October 29, 2015
One of the most famous cats in popular visual culture is the sinuous yet fierce feline from Théophile-Alexandre Steinlen’s 1896 poster advertising a tour of cabaret entertainers from the Chat Noir in Paris. Easily available today on posters, magnets, and t-shirts, Steinlen’s cat has a colorful history and legacy. The Chat Noir was a café in Montmartre, founded in 1881 by Rodolphe Salis and closed in 1897 when the proprietor died. It was the hangout of radical modern artists and writers, including Henri de Toulouse-Lautrec, Adolphe Willette, Caran d’Ache, André Gill, Paul Verlaine, and Aristide Bruant. Many of the most significant graphic artists of the late 19th century were regulars, and, like Steinlen, they put their talents to work promoting and decorating their favorite haunt. The group that gathered there even named one of their journals Le Chat Noir, and Steinlen was publishing clever, wordless cat cartoons in the magazine by the 1880s.
As these artists became internationally famous, so did the café, which was described in Harper’s Monthly in 1889 as “the most famous and curious café of Montmartre.” (The Chat Noir was so celebrated that there were discussions about recreating the café, in its entirety, at the 1893 World’s Fair in Chicago!) Like many visiting artists, the American painter Robert Henri made a pilgrimage to the Chat Noir when he was studying in Paris in 1891, describing it in his diary as “artistic, extremely so.” In 1898 Steinlen published a book of his cat cartoons called Des Chats: Images sans Paroles, which features page after page of his signature cat cartoons.
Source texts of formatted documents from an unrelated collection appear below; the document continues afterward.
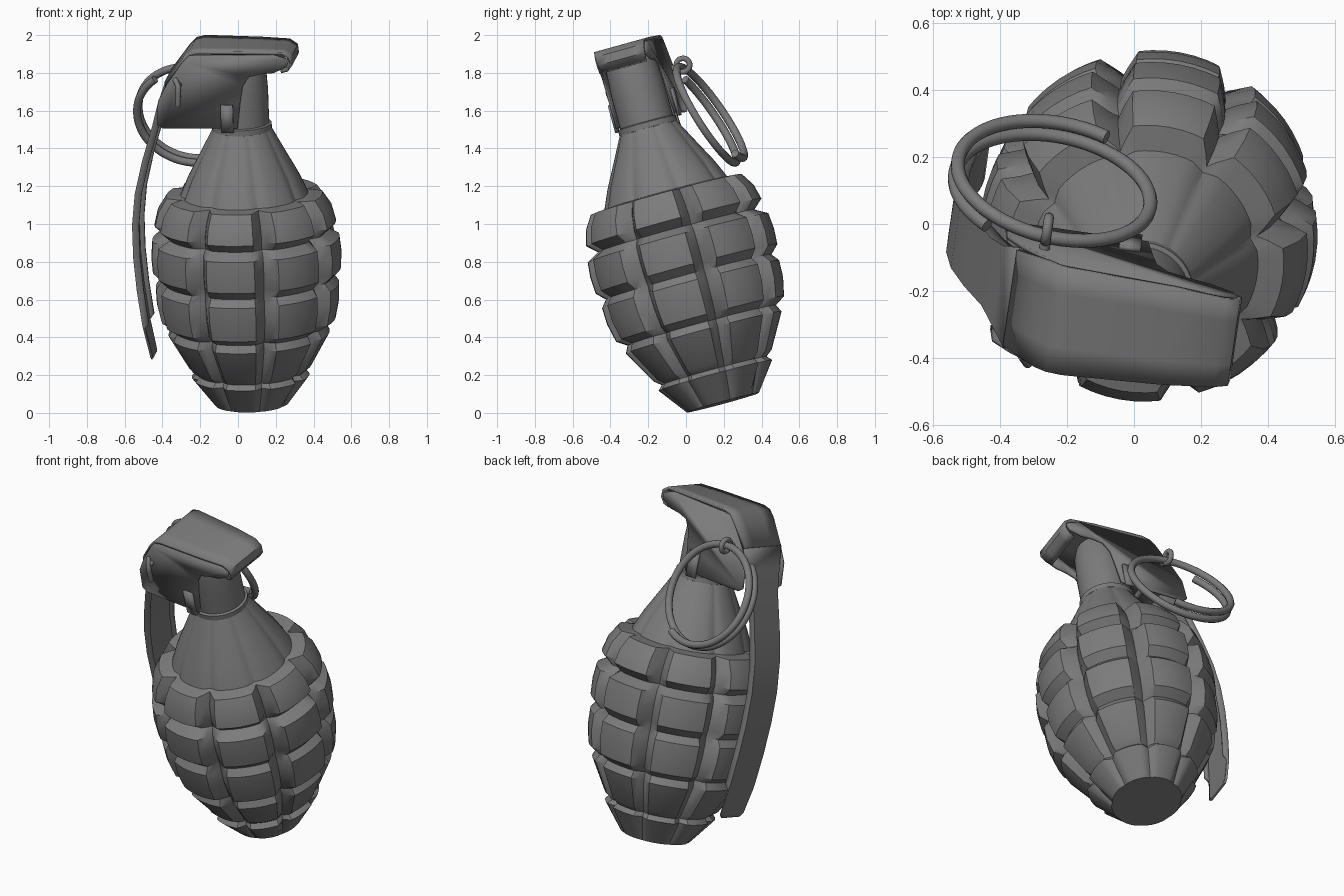
import bpy, bmesh, math
from mathutils import Matrix, Vector

cube = bpy.data.objects.get("Cube")
if cube:
    bpy.data.objects.remove(cube, do_unlink=True)

steel = bpy.data.materials.new("dark_grey_metal")
steel.use_nodes = True
GREY = (0.2, 0.2, 0.2, 1)
steel.diffuse_color = GREY
steel.node_tree.nodes["Principled BSDF"].inputs["Base Color"].default_value = GREY

# Leaning frame of the body, and the turned frame of the lever head
BODY = (Matrix.Translation((0.072, 0.195, 0.054))
        @ Matrix.Rotation(math.radians(-2), 4, 'Y')
        @ Matrix.Rotation(math.radians(15.2), 4, 'X'))
HEAD = BODY @ Matrix.Rotation(math.radians(-8.5), 4, 'Z')


def make(name, verts, faces, matrix, angle=35, thick=0):
    mesh = bpy.data.meshes.new(name)
    mesh.from_pydata([matrix @ Vector(v) for v in verts], [], faces)
    bm = bmesh.new()
    bm.from_mesh(mesh)
    bmesh.ops.recalc_face_normals(bm, faces=bm.faces)
    bm.to_mesh(mesh)
    bm.free()
    mesh.materials.append(steel)
    ob = bpy.data.objects.new(name, mesh)
    bpy.context.collection.objects.link(ob)
    if thick:
        mod = ob.modifiers.new("thickness", 'SOLIDIFY')
        mod.thickness = thick
        mod.offset = 0
    bpy.ops.object.select_all(action='DESELECT')
    ob.select_set(True)
    bpy.context.view_layer.objects.active = ob
    bpy.ops.object.shade_smooth_by_angle(angle=math.radians(angle))
    return ob


def grid_faces(rows, cols, closed):
    return [(i * cols + j, i * cols + (j + 1) % cols,
             (i + 1) * cols + (j + 1) % cols, (i + 1) * cols + j)
            for i in range(rows - 1) for j in range(cols if closed else cols - 1)]


def lathe(name, profile, matrix, n=40):
    verts = [(r * math.cos(k * math.tau / n), r * math.sin(k * math.tau / n), z)
             for z, r in profile for k in range(n)]
    faces = grid_faces(len(profile), n, True)
    faces += [tuple(range(n)), tuple(range(len(verts) - n, len(verts)))]
    return make(name, verts, faces, matrix)


def prism(name, outline, half_width, side, matrix, thick):
    """Plate standing in the u-s plane, at the given side of the head."""
    verts = [(u, side * half_width(u), s) for u, s in outline]
    return make(name, verts, [tuple(range(len(verts)))], matrix, 30, thick)


def tube(name, points, radius, matrix, cyclic=False):
    curve = bpy.data.curves.new(name, 'CURVE')
    curve.dimensions = '3D'
    curve.bevel_depth = radius
    curve.bevel_resolution = 3
    curve.use_fill_caps = True
    line = curve.splines.new('POLY')
    line.points.add(len(points) - 1)
    for p, co in zip(line.points, points):
        p.co = (*(matrix @ Vector(co)), 1)
    line.use_cyclic_u = cyclic
    line.use_smooth = True
    curve.materials.append(steel)
    ob = bpy.data.objects.new(name, curve)
    bpy.context.collection.objects.link(ob)
    return ob


# Segmented body: (height, block radius, radius in the upright grooves)
body_profile = [
    (0, .198, .196), (.15, .312, .275), (.175, .288, .265),
    (.205, .325, .285), (.385, .428, .37), (.425, .408, .365),
    (.46, .462, .395), (.56, .484, .415), (.65, .487, .42), (.69, .455, .415),
    (.735, .5, .425), (.82, .505, .43), (.905, .497, .425), (.943, .43, .4),
    (.99, .482, .405), (1.07, .462, .385), (1.143, .415, .345),
    (1.15, .338, .325), (1.25, .294, .284), (1.38, .224, .218), (1.52, .15, .148)]
GROOVES, STEPS = 8, (0, 3, 7.5, 12, 17, 22.5, 28, 33, 37.5, 42)
verts = []
for z, outer, inner in body_profile:
    for g in range(GROOVES):
        for a in STEPS:
            t = min(1, min(a, 45 - a) / 7.5)
            shoulder = 1 - 0.012 * (abs(a - 22.5) / 22.5) ** 2
            r = (inner + (outer - inner) * t) * shoulder
            ang = math.radians(12 + g * 45 + a)
            verts.append((r * math.cos(ang), r * math.sin(ang), z))
n = GROOVES * len(STEPS)
faces = grid_faces(len(body_profile), n, True)
faces += [tuple(range(n)), tuple(range(len(verts) - n, len(verts)))]
make("segmented_body", verts, faces, BODY, 32)

# Fuse neck with its collar
lathe("neck", [(1.5, .145), (1.72, .145), (1.87, .136), (1.93, .12)], BODY)
lathe("neck_collar", [(1.5, .15), (1.505, .158), (1.535, .158), (1.54, .148)], BODY)

# Lever: one bent sheet from the rolled lip, over the head, down to the strap
# rows are (u, s, half width, depth of the folded edge)
lever_path = [
    (.235, 1.85, .12, 0), (.27, 1.86, .125, 0), (.292, 1.89, .13, 0),
    (.288, 1.93, .135, 0), (.25, 1.955, .138, 0), (.1, 1.96, .152, 0),
    (-.2, 1.965, .165, 0), (-.245, 1.955, .165, 0), (-.28, 1.92, .165, 0),
    (-.38, 1.79, .15, 0), (-.42, 1.68, .12, .02), (-.46, 1.54, .1, .03),
    (-.52, 1.35, .1, .03), (-.565, 1.17, .1, .03), (-.585, 1.0, .1, .03),
    (-.585, .82, .1, .03), (-.572, .64, .1, .03), (-.55, .46, .1, .03),
    (-.545, .43, .1, 0), (-.515, .28, .09, 0), (-.511, .26, .07, 0)]
head, strap = lever_path[:10], lever_path[9:]
verts = [(u, v * w, s) for u, s, w, d in head for v in (-1, -.5, 0, .5, 1)]
make("lever_head", verts, grid_faces(len(head), 5, False), HEAD, 40, .016)
verts = []
for u, s, w, d in strap:
    verts += [(u + d + .001, -w, s), (u, -w, s), (u, w, s), (u + d + .001, w, s)]
make("lever_strap", verts, grid_faces(len(strap), 4, False), HEAD, 40, .016)


# Side flanges of the lever and the hinge tabs outside them
def flange_width(u):
    return 0.16 - 0.1 * max(0, u)


flange = [(-.245, 1.95), (.2, 1.95), (.285, 1.92), (.27, 1.88), (.2, 1.85), (.13, 1.845),
          (.07, 1.83), (.035, 1.78), (.02, 1.7), (0, 1.55), (-.4, 1.55), (-.43, 1.57),
          (-.42, 1.7), (-.37, 1.79), (-.28, 1.915)]
tab = [(-.085, 1.53), (-.02, 1.53), (-.02, 1.68), (-.085, 1.68)]
for side, label in ((-1, "front"), (1, "back")):
    prism(label + "_lever_flange", flange, flange_width, side, HEAD, .014)
    prism(label + "_hinge_tab", tab, lambda u: 0.172, side, HEAD, .016)

# Safety pin: shaft, bent leg at the front, eye at the back
PU, PS = -.305, 1.79
tube("safety_pin_shaft", [(PU, -.19, PS), (PU, .2, PS)], .016, HEAD)
tube("safety_pin_bent_leg", [(PU - .02, -.165, PS + .03), (PU, -.195, PS),
                             (PU, -.2, PS - .04), (PU - .005, -.195, PS - .11)], .014, HEAD)
eye = [(PU, .225 + .036 * math.cos(k * math.tau / 20), PS + .036 * math.sin(k * math.tau / 20))
       for k in range(20)]
tube("safety_pin_eye", eye, .015, HEAD, True)

# Pull ring: split coil of about one and a half turns
centre = Vector((-.24, .115, 1.58))
across = Vector((.98, -.17, -.08)).normalized()
down = Vector((0, .55, -.83))
down = (down - across * down.dot(across)).normalized()
out = across.cross(down)
coil = []
for k in range(107):
    t = math.radians(60 + 5 * k)
    coil.append(centre + 0.295 * (math.cos(t) * across + math.sin(t) * down)
                + out * (0.035 - 0.07 * k / 106))
tube("pull_ring", coil, .021, Matrix())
The Delaware Art Museum has a copy of the original edition in our library, and the MFA Boston has scanned theirs and put it online so you can flip through and enjoy cats being harassed by children, getting tangled in yarn, and falling into fish bowls. It isn’t YouTube, but it was a significant step toward cartoon animation in the late 19th century. By this point in the 1890s, Steinlen, Toulouse-Lautrec, and other French illustrators were having a huge impact on graphic art in the United States. Artists produced posters, advertisements, book covers, and illustrations with broad areas of flat color and surface pattern. These “poster-style” illustrations drew inspiration from Japanese woodblock prints and the graphic artists of Paris.
Certainly John Sloan and Edward Penfield, early adopters of the poster style in America, were looking at French illustration. Elegant cats occupy several illustrations by Penfield in the Museum’s collection. A particular calico appears so often that he or she must have been a pet. In his advertising poster for an 1897 calendar of posters—yes, the “poster craze” really was a thing—this charming kitty watches a beret-clad artist get to work on what will presumably become yet another artistic poster.
In Sloan’s work, cats are more likely to appear in drawings and paintings. He immortalized the cats at his favorite Philadelphia hangout, Green’s Hotel at 8th and Chestnut Streets, in his 1900 painting Green’s Cats. The black cat creates an elegant, Art Nouveau S-curve against the rectilinear tiles. With its play of line and pattern and monochrome palette, the painting is unusually decorative and resembles the artist’s graphic work of the 1890s more than his later city paintings. Sloan deeply admired Steinlen, so the French illustrator’s work may have provided direct inspiration for this subject.
Heather Campbell Coyle
Curator of American Art